I like the fact that I could pretty much figure out how to use it right out of the box. I'm one of those people who never reads instructions. As one of my tech gurus put it, having to resort to reading instructions amounts to a product design flaw.
Ordering and transferring books and periodicals is a bit clunky without the wireless function. You have to
- get on your computer
- go to Amazon's internet site
- find the item
- purchase it
- open up the Amazon library
- download the item to your computer
- open up Windows Explorer
- attach your Kindle to your computer via USB port
- copy and paste to your Kindle document folder
I also had some problems with a couple of Kindle periodicals I subscribed to. Their status was listed as pending for two days. I contacted Amazon's support staff and they "reactivated" the subscriptions. Once they were active, I could download and transfer using the steps above. While it seems workable for books and monthly, or possibly even weekly periodicals, I don't think I'm going to be subscribing to any newspapers in the near future.
One of the interesting pluses I've discovered is that the Kindle works with Audible.com audiobooks. I already had a couple on my computer so I was able to copy one to my Kindle using Windows media player. One of the downsides of the Kindle is that it only has 185 MB of available memory built in. While this is probably quite adequate for book reading (I was surprised to find that the first book I ordered was only 227K in size), it's going to fill up quickly if you want to listen to audiobooks and/or MP3s on it. But you can add a memory card which will be one of my next purchases. Anyway, I did load one 16 hour audiobook on it, at a Audible 3 quality level. The Kindle has a small speaker and a headphone jack. The audiobook controls on the Kindle are really nice. But then this is a very expensive audiobook reader! Still it's a nice feature. It does not, however, work with Overdrive.

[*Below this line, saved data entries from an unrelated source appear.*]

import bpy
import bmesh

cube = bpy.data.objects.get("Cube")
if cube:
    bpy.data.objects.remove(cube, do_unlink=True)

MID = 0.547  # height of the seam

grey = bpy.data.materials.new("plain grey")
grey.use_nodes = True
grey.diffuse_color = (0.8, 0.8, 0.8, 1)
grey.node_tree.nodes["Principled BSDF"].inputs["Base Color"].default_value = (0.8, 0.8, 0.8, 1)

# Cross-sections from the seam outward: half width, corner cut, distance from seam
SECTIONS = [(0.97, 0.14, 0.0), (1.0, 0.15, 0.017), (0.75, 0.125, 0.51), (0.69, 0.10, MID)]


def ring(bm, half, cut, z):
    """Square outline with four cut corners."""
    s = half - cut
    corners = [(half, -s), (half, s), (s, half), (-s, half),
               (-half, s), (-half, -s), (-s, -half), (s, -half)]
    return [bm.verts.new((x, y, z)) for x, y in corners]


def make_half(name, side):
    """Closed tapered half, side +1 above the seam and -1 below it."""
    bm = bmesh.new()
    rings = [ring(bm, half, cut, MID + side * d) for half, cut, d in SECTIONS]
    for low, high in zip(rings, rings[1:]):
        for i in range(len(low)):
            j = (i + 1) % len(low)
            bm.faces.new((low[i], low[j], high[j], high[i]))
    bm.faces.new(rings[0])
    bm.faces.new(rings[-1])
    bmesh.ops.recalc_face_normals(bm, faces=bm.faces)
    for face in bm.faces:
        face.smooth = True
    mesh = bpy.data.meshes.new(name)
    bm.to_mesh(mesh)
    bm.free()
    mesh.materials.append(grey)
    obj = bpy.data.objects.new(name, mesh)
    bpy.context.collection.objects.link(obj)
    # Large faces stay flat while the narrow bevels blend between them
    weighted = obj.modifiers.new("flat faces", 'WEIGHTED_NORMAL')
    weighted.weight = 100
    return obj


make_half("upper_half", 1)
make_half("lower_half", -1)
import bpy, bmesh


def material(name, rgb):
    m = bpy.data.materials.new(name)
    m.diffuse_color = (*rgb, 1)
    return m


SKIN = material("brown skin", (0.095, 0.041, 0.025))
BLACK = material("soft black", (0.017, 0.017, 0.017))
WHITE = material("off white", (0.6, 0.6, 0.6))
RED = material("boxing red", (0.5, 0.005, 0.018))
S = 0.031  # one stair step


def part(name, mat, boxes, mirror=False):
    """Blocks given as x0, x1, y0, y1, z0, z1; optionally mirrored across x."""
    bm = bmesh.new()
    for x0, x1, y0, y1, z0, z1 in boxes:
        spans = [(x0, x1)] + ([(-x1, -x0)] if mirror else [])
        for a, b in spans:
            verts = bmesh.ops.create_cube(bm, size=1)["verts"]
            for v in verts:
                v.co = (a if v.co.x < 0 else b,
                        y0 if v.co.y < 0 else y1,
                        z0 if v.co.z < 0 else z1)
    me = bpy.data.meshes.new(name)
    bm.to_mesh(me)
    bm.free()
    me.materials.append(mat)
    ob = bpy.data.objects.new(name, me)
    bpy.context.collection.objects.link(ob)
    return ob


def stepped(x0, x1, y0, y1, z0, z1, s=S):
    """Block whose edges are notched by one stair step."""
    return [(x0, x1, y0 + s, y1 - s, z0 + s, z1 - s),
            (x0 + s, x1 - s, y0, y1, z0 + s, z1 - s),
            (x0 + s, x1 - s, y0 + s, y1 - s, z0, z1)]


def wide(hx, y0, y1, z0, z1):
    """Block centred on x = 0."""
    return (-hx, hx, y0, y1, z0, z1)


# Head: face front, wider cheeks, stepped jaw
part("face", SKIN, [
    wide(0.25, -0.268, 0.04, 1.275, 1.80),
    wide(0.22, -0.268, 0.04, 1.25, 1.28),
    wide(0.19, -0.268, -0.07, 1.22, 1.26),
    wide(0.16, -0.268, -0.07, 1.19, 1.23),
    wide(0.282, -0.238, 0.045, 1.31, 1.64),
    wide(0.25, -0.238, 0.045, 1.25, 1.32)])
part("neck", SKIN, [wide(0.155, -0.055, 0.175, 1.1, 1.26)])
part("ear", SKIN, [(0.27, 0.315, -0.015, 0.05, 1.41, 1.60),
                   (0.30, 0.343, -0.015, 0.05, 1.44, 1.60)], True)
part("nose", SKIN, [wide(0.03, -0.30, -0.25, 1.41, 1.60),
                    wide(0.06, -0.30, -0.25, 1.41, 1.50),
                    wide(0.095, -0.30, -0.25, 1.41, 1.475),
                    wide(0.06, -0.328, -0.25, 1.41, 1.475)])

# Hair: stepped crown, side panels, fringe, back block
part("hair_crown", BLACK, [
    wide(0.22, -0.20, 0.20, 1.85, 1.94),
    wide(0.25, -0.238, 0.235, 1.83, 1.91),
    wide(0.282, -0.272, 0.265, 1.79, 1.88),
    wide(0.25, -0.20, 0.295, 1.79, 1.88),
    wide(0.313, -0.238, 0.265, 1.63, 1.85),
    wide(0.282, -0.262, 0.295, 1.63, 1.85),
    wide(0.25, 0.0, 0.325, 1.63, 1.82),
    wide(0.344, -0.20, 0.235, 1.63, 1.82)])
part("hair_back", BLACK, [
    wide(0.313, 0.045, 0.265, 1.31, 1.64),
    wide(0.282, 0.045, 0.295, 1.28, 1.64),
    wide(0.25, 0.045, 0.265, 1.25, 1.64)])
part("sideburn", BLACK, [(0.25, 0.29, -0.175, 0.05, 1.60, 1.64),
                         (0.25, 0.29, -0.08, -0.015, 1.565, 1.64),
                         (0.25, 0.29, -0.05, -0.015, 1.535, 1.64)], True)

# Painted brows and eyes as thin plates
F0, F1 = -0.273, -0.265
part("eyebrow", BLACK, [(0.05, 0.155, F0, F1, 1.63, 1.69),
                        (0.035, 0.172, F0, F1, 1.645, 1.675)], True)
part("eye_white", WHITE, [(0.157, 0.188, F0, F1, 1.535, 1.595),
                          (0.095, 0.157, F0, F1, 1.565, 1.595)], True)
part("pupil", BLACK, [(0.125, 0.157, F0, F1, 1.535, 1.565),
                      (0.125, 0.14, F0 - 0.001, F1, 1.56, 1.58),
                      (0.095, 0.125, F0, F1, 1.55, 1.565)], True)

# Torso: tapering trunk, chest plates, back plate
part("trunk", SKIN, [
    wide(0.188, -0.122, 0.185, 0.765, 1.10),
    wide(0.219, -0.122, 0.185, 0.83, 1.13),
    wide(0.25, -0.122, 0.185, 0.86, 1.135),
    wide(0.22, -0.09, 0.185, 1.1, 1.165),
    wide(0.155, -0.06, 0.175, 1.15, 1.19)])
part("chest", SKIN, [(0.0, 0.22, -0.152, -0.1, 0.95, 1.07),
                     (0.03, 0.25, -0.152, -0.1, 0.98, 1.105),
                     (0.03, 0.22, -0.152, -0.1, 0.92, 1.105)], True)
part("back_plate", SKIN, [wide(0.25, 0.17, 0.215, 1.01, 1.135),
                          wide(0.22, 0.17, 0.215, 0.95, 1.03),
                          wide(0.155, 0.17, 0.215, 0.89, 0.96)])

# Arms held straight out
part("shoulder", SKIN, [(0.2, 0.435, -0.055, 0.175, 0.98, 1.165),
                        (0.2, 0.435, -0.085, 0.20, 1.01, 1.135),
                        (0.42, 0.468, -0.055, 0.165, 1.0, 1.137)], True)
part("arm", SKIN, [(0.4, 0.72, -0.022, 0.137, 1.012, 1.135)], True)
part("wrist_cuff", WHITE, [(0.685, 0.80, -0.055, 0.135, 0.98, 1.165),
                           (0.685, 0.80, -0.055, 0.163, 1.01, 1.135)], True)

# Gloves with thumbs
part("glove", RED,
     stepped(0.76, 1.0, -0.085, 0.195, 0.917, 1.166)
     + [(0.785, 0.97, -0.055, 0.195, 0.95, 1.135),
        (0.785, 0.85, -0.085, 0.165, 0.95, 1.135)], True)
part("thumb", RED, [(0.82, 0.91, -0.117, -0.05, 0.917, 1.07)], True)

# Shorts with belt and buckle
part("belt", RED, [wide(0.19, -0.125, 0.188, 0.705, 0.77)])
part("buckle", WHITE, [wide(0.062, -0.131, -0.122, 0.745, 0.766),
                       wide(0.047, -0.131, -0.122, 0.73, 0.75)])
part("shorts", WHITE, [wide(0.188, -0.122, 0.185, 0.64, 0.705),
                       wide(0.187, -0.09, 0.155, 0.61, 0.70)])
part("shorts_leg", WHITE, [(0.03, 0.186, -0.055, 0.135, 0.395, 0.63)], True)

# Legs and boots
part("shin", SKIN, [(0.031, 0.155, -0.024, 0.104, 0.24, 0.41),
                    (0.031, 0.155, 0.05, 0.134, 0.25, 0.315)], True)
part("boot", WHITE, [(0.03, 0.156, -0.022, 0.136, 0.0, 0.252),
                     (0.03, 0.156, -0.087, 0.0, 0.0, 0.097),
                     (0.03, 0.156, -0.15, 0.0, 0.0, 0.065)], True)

It comes with a dictionary so you can look up words while you're reading. You can also add notes and clip and bookmark sections. There are also a number of wireless features that I have yet to try out, including wireless access to the Kindle store. I suspect that the absence of that feature will save me money in the long run. I also still have to try out converting and transferring other documents.
I'd rate the readability and usability right out of the box as good. I like the fact that you can easily increase or decrease text size. This becomes increasingly important to aging eyes. I brought my Kindle along to Walker's last night and passed it around to a table of friends. They were all fairly tech savvy and picked up how to navigate and use it pretty quickly. It was readable even in jazz night lighting. One appeal is the green aspect of fewer magazines and newspapers in land fills. They were impressed but thought it too pricey at $399. They might be interested at about half that price.
Overall, I'm pleased with the Kindle thus far. I wouldn't recommend it for purchase in Montana until wireless is available in the state. That seems to be what really makes it work. For those of us outside Sprint's wireless network, it's like we're being sold a car without wheels. Yeah, it's all great but it doesn't go anywhere. For the foreseeable future, it will always be slightly broken. Nor do I have any immediate notion of how or whether Kindle will be useful in libraries. IMO, it's too expensive to purchase and check out. And it remains to be seen what this access vs. ownership model of books will mean for libraries. But one could argue that we've already moved in this direction for periodicals. And it is another significant move toward instant electronic availability at a time when Montana libraries are still struggling with how to move large quantities of books across the state. Sometimes it seems like I'm caught living simultaneously in two different eras.